**Work to complete**
Look for "name" in each line of the entries, and return the matching lines.

**Exercise material**
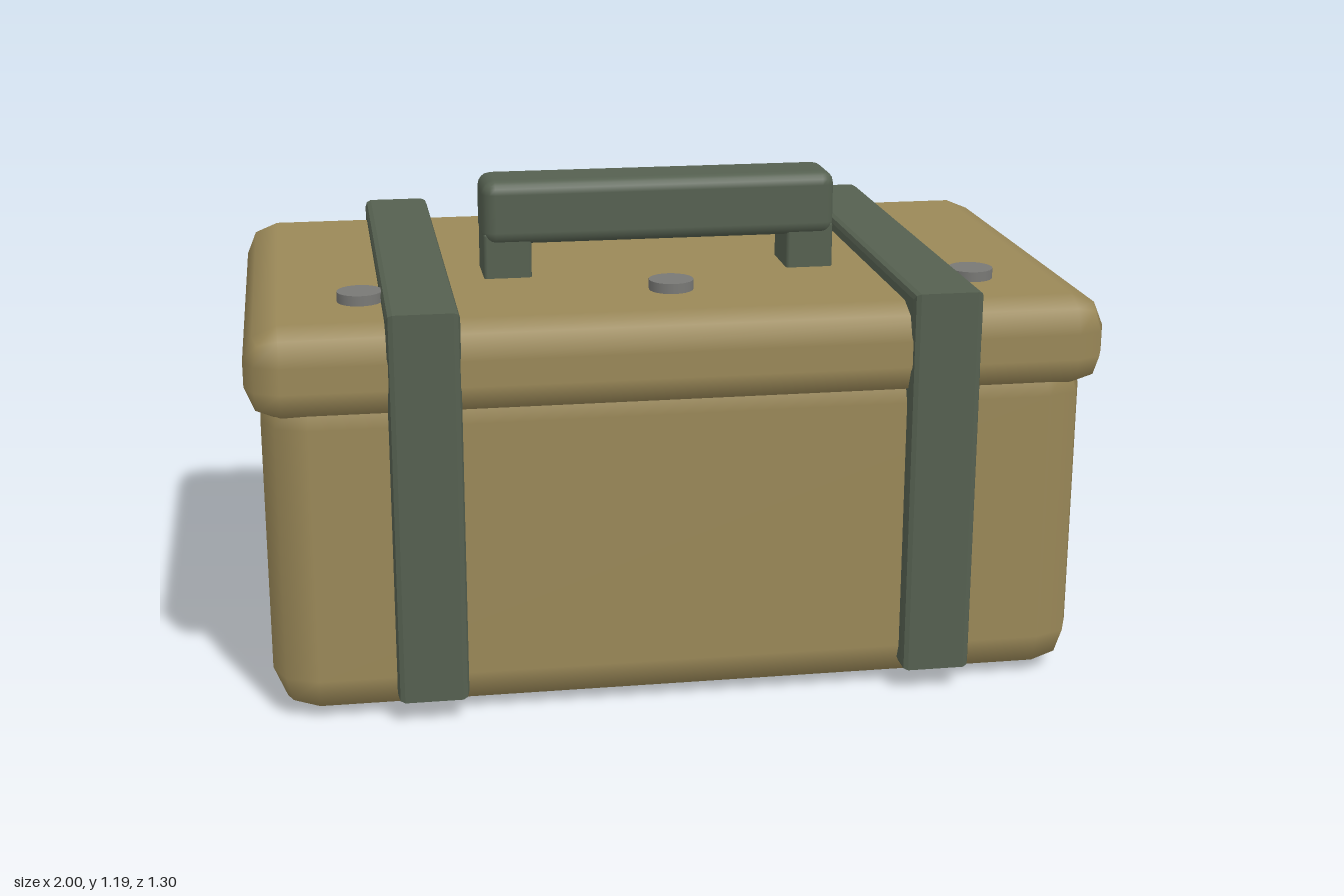
import * as THREE from 'three';
import { RoundedBoxGeometry } from 'three/addons/geometries/RoundedBoxGeometry.js';

const flat = (name, color) => {
  const m = new THREE.MeshStandardMaterial({ color });
  m.name = name;
  return m;
};

export function createModel() {
  const tan = flat('tan', 0x9a8858);
  const green = flat('dark green', 0x556050);
  const grey = flat('metal grey', 0x787875);
  const cream = flat('pale label', 0xc0c3ae);

  const group = new THREE.Group();
  group.name = 'strappedCase';

  const add = (name, geometry, material, x = 0, y = 0, z = 0) => {
    const mesh = new THREE.Mesh(geometry, material);
    mesh.name = name;
    mesh.position.set(x, y, z);
    group.add(mesh);
    return mesh;
  };

  // Rounded box given by its centre x, width, and y and z ranges
  const block = (name, material, x, width, [y0, y1], [z0, z1], radius, segments = 1) =>
    add(name, new RoundedBoxGeometry(width, y1 - y0, z1 - z0, segments, radius),
      material, x, (y0 + y1) / 2, (z0 + z1) / 2);

  // Case body and overhanging lid
  block('body', tan, 0, 1.935, [0, 0.82], [-0.525, 0.612], 0.105);
  block('lid', tan, 0, 2, [0.73, 0.95], [-0.56, 0.64], 0.08);

  // Strap: an arch running up the front, over the lid and down the back
  const bevel = 0.015;
  const arch = new THREE.Shape([
    [0.635, 0.07], [0.635, 0.97], [-0.552, 0.97], [-0.552, 0.07],
    [-0.49, 0.07], [-0.49, 0.9], [0.57, 0.9], [0.57, 0.07],
  ].map(([z, y]) => new THREE.Vector2(-z, y)));
  const strapWidth = 0.165;
  const strapGeometry = new THREE.ExtrudeGeometry(arch, {
    depth: strapWidth - 2 * bevel, bevelThickness: bevel, bevelSize: bevel, bevelSegments: 2,
  });
  strapGeometry.translate(0, 0, bevel - strapWidth / 2);
  strapGeometry.rotateY(Math.PI / 2);

  for (const side of [-1, 1]) {
    const label = side > 0 ? 'left' : 'right';
    add(`${label}Strap`, strapGeometry, green, side * 0.6);
    block(`${label}Latch`, grey, side * 0.6, 0.262, [0.42, 0.72], [-0.652, -0.56], 0.008);
    block(`${label}HandlePost`, green, side * 0.37, 0.115, [0.92, 1.06], [0.07, 0.215], 0.008);
  }

  // Carrying handle
  block('handleGrip', green, 0, 0.86, [1.03, 1.186], [0.06, 0.225], 0.032, 2);

  // Lid studs
  const studGeometry = new THREE.CylinderGeometry(0.053, 0.053, 0.04, 24);
  for (const x of [-0.73, 0, 0.73]) add('lidStud', studGeometry, grey, x, 0.954, 0.373);

  // Label plate on the back
  block('backLabel', cream, 0, 0.625, [0.355, 0.7], [-0.575, -0.52], 0.006);

  return group;
}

**Result of this exercise**
const flat = (name, color) => {
  m.name = name;
  group.name = 'strappedCase';
  const add = (name, geometry, material, x = 0, y = 0, z = 0) => {
    mesh.name = name;
  const block = (name, material, x, width, [y0, y1], [z0, z1], radius, segments = 1) =>
    add(name, new RoundedBoxGeometry(width, y1 - y0, z1 - z0, segments, radius),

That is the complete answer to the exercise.